What you are asked to do:
Exact copies of the lines from the start of the records through the line with "pts = [Vector(r[:3]) for r in rows]" are what the answer must hold; pictures are not part of it.
─── Data for processing ───
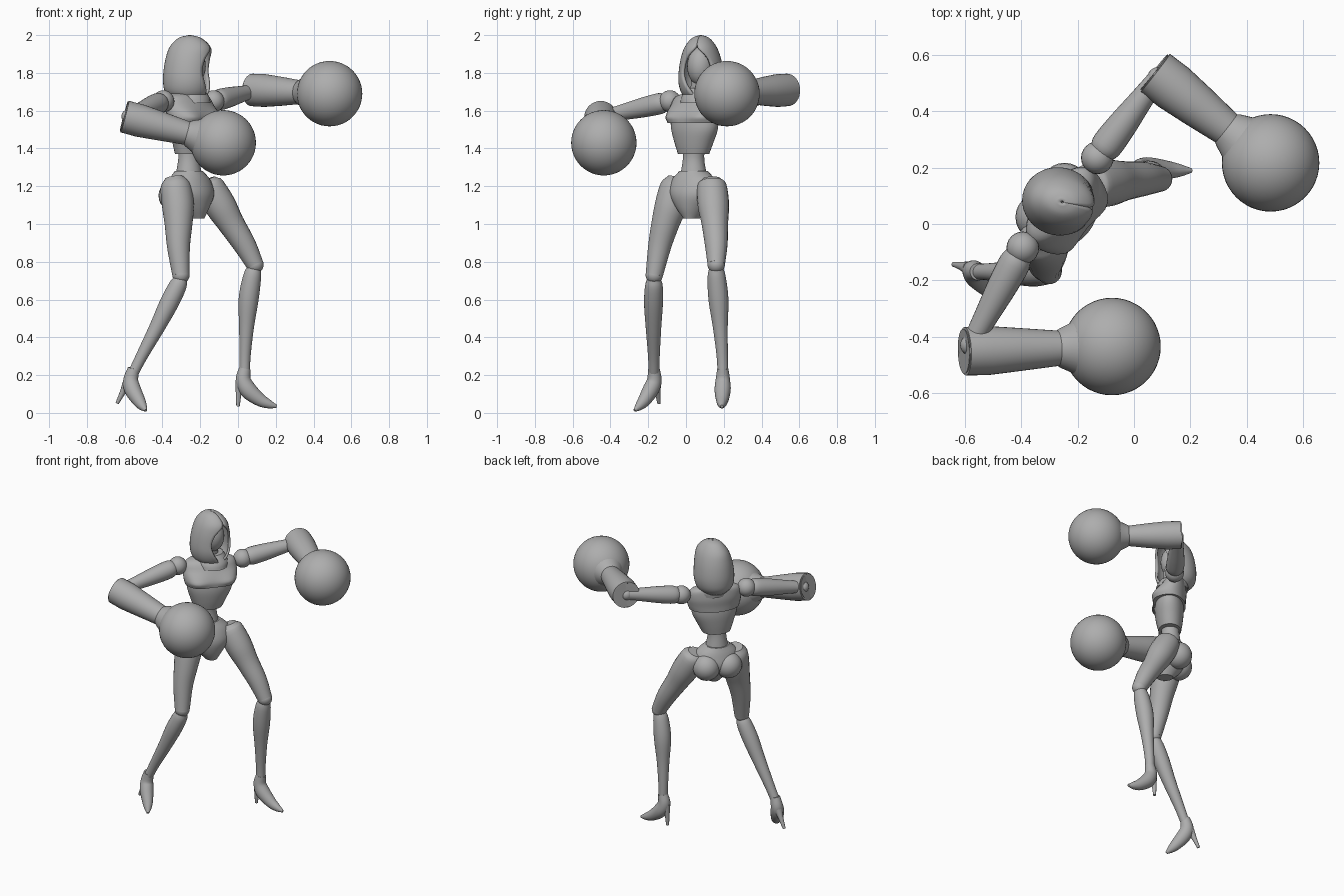
import bpy, bmesh, math
from mathutils import Vector, Matrix

cube = bpy.data.objects.get("Cube")
if cube:
    bpy.data.objects.remove(cube)

grey = bpy.data.materials.new("matte_grey")
grey.use_nodes = True
COLOUR = (0.42, 0.42, 0.42, 1)
grey.diffuse_color = COLOUR
grey.node_tree.nodes["Principled BSDF"].inputs["Base Color"].default_value = COLOUR

UP = Vector((0, 0, 1))
FORWARD = Vector((0.77, -0.64, 0))   # body heading
SIDE = Vector((0.64, 0.77, 0))       # toward the left shoulder


def finish(name, bm, angle=40):
    bmesh.ops.recalc_face_normals(bm, faces=bm.faces)
    mesh = bpy.data.meshes.new(name)
    bm.to_mesh(mesh)
    bm.free()
    mesh.materials.append(grey)
    ob = bpy.data.objects.new(name, mesh)
    bpy.context.collection.objects.link(ob)
    bpy.ops.object.select_all(action='DESELECT')
    ob.select_set(True)
    bpy.context.view_layer.objects.active = ob
    bpy.ops.object.shade_smooth_by_angle(angle=math.radians(angle))
    return ob


def smooth_path(rows, steps=4):
    """Catmull-Rom through rows of any length."""
    rows = [Vector(r) for r in rows]
    ends = [rows[0] * 2 - rows[1]] + rows + [rows[-1] * 2 - rows[-2]]
    out = []
    for a, b, c, d in zip(ends, ends[1:], ends[2:], ends[3:]):
        for i in range(steps):
            t = i / steps
            out.append(0.5 * (2 * b + (c - a) * t + (2 * a - 5 * b + 4 * c - d) * t ** 2
                              + (3 * b - a - 3 * c + d) * t ** 3))
    return out + [rows[-1]]


def skin(name, rings, closed=True, caps=True, angle=40):
    bm = bmesh.new()
    vs = [[bm.verts.new(p) for p in ring] for ring in rings]
    n = len(vs[0])
    for a, b in zip(vs, vs[1:]):
        for i in range(n if closed else n - 1):
            j = (i + 1) % n
            bm.faces.new((a[i], a[j], b[j], b[i]))
    if caps:
        bm.faces.new(vs[0])
        bm.faces.new(vs[-1])
    return finish(name, bm, angle)


def ellipse(c, u, v, sides):
    return [c + u * math.cos(a) + v * math.sin(a)
            for a in (2 * math.pi * i / sides for i in range(sides))]


def tube(name, rows, ref=UP, wide=1.0, sides=24, curved=True):
    """Round limb through (x, y, z, radius) rows."""
    if curved:
        rows = smooth_path(rows)
    pts = [Vector(r[:3]) for r in rows]
    rings = []
    for i, p in enumerate(pts):
        t = (pts[min(i + 1, len(pts) - 1)] - pts[max(i - 1, 0)]).normalized()
        s = t.cross(ref).normalized()
        rings.append(ellipse(p, s * rows[i][3] * wide, s.cross(t) * rows[i][3], sides))
    return skin(name, rings)


def body(name, rows, sides=32, bulge=0.0):
    """Torso part from (x, y, z, half width, half depth) rows; bulge shapes the bust."""
    rings = []
    for x, y, z, a, b in smooth_path(rows):
        ring = ellipse(Vector((x, y, z)), SIDE * a, FORWARD * b, sides)
        for i, p in enumerate(ring):
            ang = 2 * math.pi * i / sides
            if math.sin(ang) > 0:
                p += FORWARD * bulge * math.sin(2 * ang) ** 2 * max(0, 1 - abs(z - 1.565) / 0.07)
        rings.append(ring)
    return skin(name, rings)


def ball(name, centre, radius, scale=(1, 1, 1), seg=24, turn=0.0):
    bm = bmesh.new()
    bmesh.ops.create_uvsphere(bm, u_segments=seg, v_segments=seg // 2, radius=radius)
    bmesh.ops.transform(bm, verts=bm.verts, matrix=Matrix.Translation(centre)
                        @ Matrix.Rotation(turn, 4, 'Z') @ Matrix.Diagonal((*scale, 1)))
    return finish(name, bm)


# Torso: ribcage, overhanging chest, waist and pelvis
body("ribcage", [(-.245, .045, 1.57, .15, .085), (-.245, .045, 1.50, .142, .09),
                 (-.25, .042, 1.43, .115, .082), (-.255, .04, 1.37, .09, .07)])
body("chest", [(-.275, .085, 1.70, .06, .05), (-.265, .07, 1.675, .15, .07),
               (-.255, .06, 1.62, .17, .09), (-.245, .05, 1.57, .168, .1),
               (-.245, .048, 1.535, .158, .1)], bulge=0.03)
body("waist", [(-.255, .04, 1.40, .06, .055), (-.26, .04, 1.34, .058, .056),
               (-.26, .04, 1.27, .07, .066), (-.26, .04, 1.23, .08, .07)])
body("pelvis", [(-.26, .04, 1.28, .078, .072), (-.255, .04, 1.23, .13, .095),
                (-.25, .04, 1.16, .14, .112), (-.24, .035, 1.09, .09, .09),
                (-.225, .03, 1.03, .04, .05)])
for label, s in (("left", 1), ("right", -1)):
    ball(label + "_buttock", Vector((-.245, .04, 1.15)) + SIDE * .07 * s - FORWARD * .06, .085)

# Neck, cowl and head
tube("neck", [(-.27, .075, 1.66, .055), (-.265, .08, 1.8, .05)], FORWARD)
body("cowl", [(-.245, .07, 1.64, .1, .1), (-.25, .075, 1.675, .1, .095),
              (-.26, .08, 1.72, .075, .07)])
ball("head", (-.25, .078, 1.835), .08, (1, .9, 1.3), turn=-.2)

# Hood: open shell around the face, rows of (height, offset, depth, width, opening angle)
hood_rows = smooth_path([(2.0, .01, .006, .005, .0), (1.985, .01, .06, .045, .0),
                         (1.94, .012, .108, .082, .06), (1.88, .006, .124, .105, .6),
                         (1.81, 0, .13, .118, .75), (1.75, -.002, .13, .12, .6),
                         (1.70, -.004, .118, .108, .35), (1.66, 0, .085, .08, .12)])
turn = Matrix.Rotation(-.2, 3, 'Z')
shell = []
for z, off, rx, ry, gap in hood_rows:
    gap = max(gap, .005)
    angles = [gap + (2 * math.pi - 2 * gap) * i / 32 for i in range(33)]
    shell.append([turn @ Vector((off + rx * math.cos(a), ry * math.sin(a), z))
                  + Vector((-.265, .08, 0)) for a in angles])
hood = skin("hood", shell, closed=False, caps=False)
solid = hood.modifiers.new("thickness", 'SOLIDIFY')
solid.thickness = 0.014

# Arms: shoulder ball, upper arm, elbow, open-cuffed gauntlet and round glove
arms = {"left": ((-.13, .235, 1.65), (.085, .52, 1.705), (.07, .54, 1.71), (.485, .217, 1.69)),
        "right": ((-.395, -.085, 1.65), (-.58, -.43, 1.57), (-.605, -.452, 1.57), (-.078, -.435, 1.43))}
for label, (shoulder, elbow, cuff, fist) in arms.items():
    sh, el, cu, fi = (Vector(v) for v in (shoulder, elbow, cuff, fist))
    ball(label + "_shoulder", sh, .058)
    tube(label + "_upper_arm", [(*sh.lerp(el, t), r) for t, r in
                                ((.06, .045), (.16, .056), (.4, .053), (.7, .043), (1, .034))])
    ball(label + "_elbow", el, .037)
    axis = (fi - cu).normalized()
    tube(label + "_forearm", [(*(el + axis * .01), .033), (*(cu + axis * .25), .04)])
    length = (fi - cu).length
    profile = ((.2, .05), (.01, .074), (0, .08), (.006, .086), (.09, .087), (.2, .077),
               (length - .2, .063), (length - .19, .07), (length - .15, .088),
               (length - .1, .135), (length - .04, .155))
    tube(label + "_gauntlet", [(*(cu + axis * d), r) for d, r in profile], sides=32, curved=False)
    ball(label + "_glove", fi, .173, seg=48)

# Legs: thigh, knee ball, shin
thighs = {"left": [(-.17, .135, 1.235, .05), (-.155, .137, 1.2, .078), (-.095, .145, 1.1, .083),
                   (-.035, .153, 1.0, .07), (.035, .16, .89, .06), (.09, .16, .785, .046)],
          "right": [(-.335, -.045, 1.245, .05), (-.33, -.055, 1.2, .08), (-.318, -.08, 1.1, .085),
                    (-.315, -.11, 1.0, .074), (-.315, -.14, .88, .061), (-.302, -.168, .73, .046)]}
shins = {"left": [(.088, .16, .77, .036), (.075, .162, .72, .048), (.056, .172, .6, .053),
                  (.045, .182, .45, .039), (.037, .192, .3, .03), (.035, .195, .21, .028)],
         "right": [(-.303, -.17, .71, .036), (-.32, -.17, .67, .047), (-.365, -.172, .58, .05),
                   (-.43, -.172, .45, .041), (-.51, -.17, .3, .031), (-.555, -.17, .21, .028)]}
# High-heeled shoes: upper rows, stiletto rows and heading
shoes = {"left": ([(.037, .195, .235, .031), (.028, .195, .175, .04), (.055, .194, .12, .045),
                   (.115, .192, .07, .035), (.165, .19, .046, .023), (.205, .19, .034, .008)],
                  [(.012, .196, .17, .026), (.004, .197, .11, .016), (0, .198, .035, .009)], (1, 0, 0)),
         "right": ([(-.553, -.17, .235, .031), (-.568, -.168, .17, .041), (-.556, -.188, .12, .044),
                    (-.525, -.222, .065, .035), (-.505, -.248, .035, .024), (-.488, -.272, .013, .008)],
                   [(-.585, -.158, .16, .026), (-.61, -.15, .11, .016), (-.64, -.143, .05, .009)],
                   (.8, -.6, 0))}
for label in ("left", "right"):
    tube(label + "_thigh", thighs[label], FORWARD)
    ball(label + "_knee", thighs[label][-1][:3], .046)
    tube(label + "_shin", shins[label], FORWARD)
    upper, heel, heading = shoes[label]
    tube(label + "_shoe", upper, Vector(heading), wide=.95)
    tube(label + "_heel", heel, Vector(heading), sides=12)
───
Expected answer:
import bpy, bmesh, math
from mathutils import Vector, Matrix

cube = bpy.data.objects.get("Cube")
if cube:
    bpy.data.objects.remove(cube)

grey = bpy.data.materials.new("matte_grey")
grey.use_nodes = True
COLOUR = (0.42, 0.42, 0.42, 1)
grey.diffuse_color = COLOUR
grey.node_tree.nodes["Principled BSDF"].inputs["Base Color"].default_value = COLOUR

UP = Vector((0, 0, 1))
FORWARD = Vector((0.77, -0.64, 0))   # body heading
SIDE = Vector((0.64, 0.77, 0))       # toward the left shoulder


def finish(name, bm, angle=40):
    bmesh.ops.recalc_face_normals(bm, faces=bm.faces)
    mesh = bpy.data.meshes.new(name)
    bm.to_mesh(mesh)
    bm.free()
    mesh.materials.append(grey)
    ob = bpy.data.objects.new(name, mesh)
    bpy.context.collection.objects.link(ob)
    bpy.ops.object.select_all(action='DESELECT')
    ob.select_set(True)
    bpy.context.view_layer.objects.active = ob
    bpy.ops.object.shade_smooth_by_angle(angle=math.radians(angle))
    return ob


def smooth_path(rows, steps=4):
    """Catmull-Rom through rows of any length."""
    rows = [Vector(r) for r in rows]
    ends = [rows[0] * 2 - rows[1]] + rows + [rows[-1] * 2 - rows[-2]]
    out = []
    for a, b, c, d in zip(ends, ends[1:], ends[2:], ends[3:]):
        for i in range(steps):
            t = i / steps
            out.append(0.5 * (2 * b + (c - a) * t + (2 * a - 5 * b + 4 * c - d) * t ** 2
                              + (3 * b - a - 3 * c + d) * t ** 3))
    return out + [rows[-1]]


def skin(name, rings, closed=True, caps=True, angle=40):
    bm = bmesh.new()
    vs = [[bm.verts.new(p) for p in ring] for ring in rings]
    n = len(vs[0])
    for a, b in zip(vs, vs[1:]):
        for i in range(n if closed else n - 1):
            j = (i + 1) % n
            bm.faces.new((a[i], a[j], b[j], b[i]))
    if caps:
        bm.faces.new(vs[0])
        bm.faces.new(vs[-1])
    return finish(name, bm, angle)


def ellipse(c, u, v, sides):
    return [c + u * math.cos(a) + v * math.sin(a)
            for a in (2 * math.pi * i / sides for i in range(sides))]


def tube(name, rows, ref=UP, wide=1.0, sides=24, curved=True):
    """Round limb through (x, y, z, radius) rows."""
    if curved:
        rows = smooth_path(rows)
    pts = [Vector(r[:3]) for r in rows]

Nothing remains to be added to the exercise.